:: Data to process

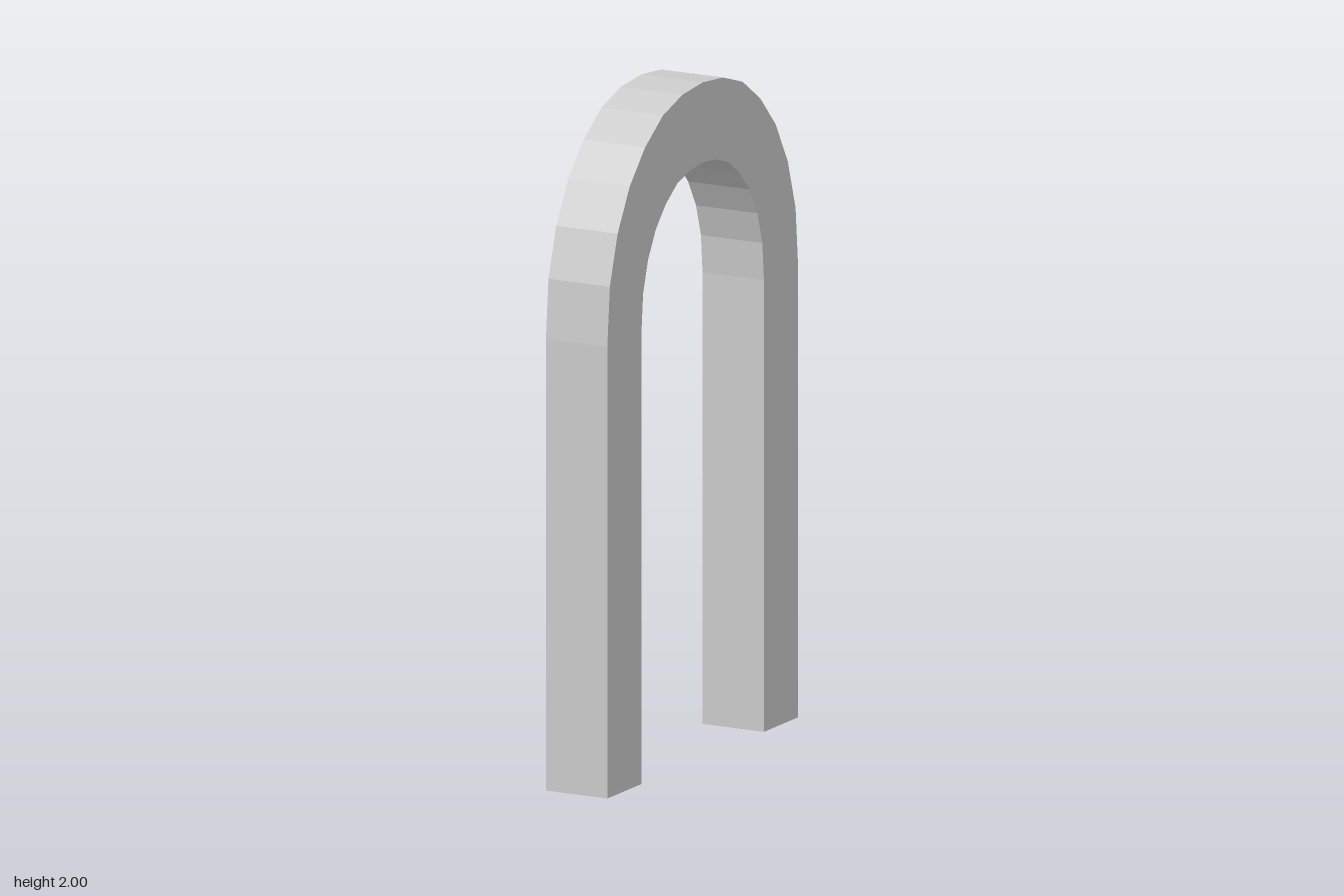
import * as THREE from 'three';

const WIDTH = 0.202;
const SPRING = 1.337; // height where the arch leaves the straight legs
const INNER = 0.642; // inner curve relative to the outer one

// Half of the outer curve, from the leg to the crown: [z, height above SPRING]
const HALF = [
  [0.566, 0], [0.551, 0.175], [0.505, 0.322], [0.433, 0.447],
  [0.342, 0.543], [0.236, 0.615], [0.12, 0.652], [0, 0.663],
];

// Full curve from one leg to the other, including the feet
function archLine(scale) {
  const half = HALF.map(([z, h]) => new THREE.Vector2(z * scale, SPRING + h * scale));
  const mirrored = half.slice(0, -1).reverse().map((p) => new THREE.Vector2(-p.x, p.y));
  const foot = half[0].x;
  return [new THREE.Vector2(foot, 0), ...half, ...mirrored, new THREE.Vector2(-foot, 0)];
}

export function createModel() {
  const group = new THREE.Group();
  group.name = 'archModel';

  // Square-section arch: outer curve out, inner curve back
  const shape = new THREE.Shape([...archLine(1), ...archLine(INNER).reverse()]);
  const geometry = new THREE.ExtrudeGeometry(shape, { depth: WIDTH, bevelEnabled: false });
  geometry.translate(0, 0, -WIDTH / 2);
  geometry.rotateY(Math.PI / 2); // the arch spans front to back

  const material = new THREE.MeshStandardMaterial({ color: 0xcccccc, flatShading: true });
  const arch = new THREE.Mesh(geometry, material);
  arch.name = 'arch';
  group.add(arch);
  return group;
}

::::

To do | The output should be exactly the lines from the one containing "geometry.rotateY(Math.PI / 2);" to the final line of the listing above, inclusive.

Exercise result |
  geometry.rotateY(Math.PI / 2); // the arch spans front to back

  const material = new THREE.MeshStandardMaterial({ color: 0xcccccc, flatShading: true });
  const arch = new THREE.Mesh(geometry, material);
  arch.name = 'arch';
  group.add(arch);
  return group;
}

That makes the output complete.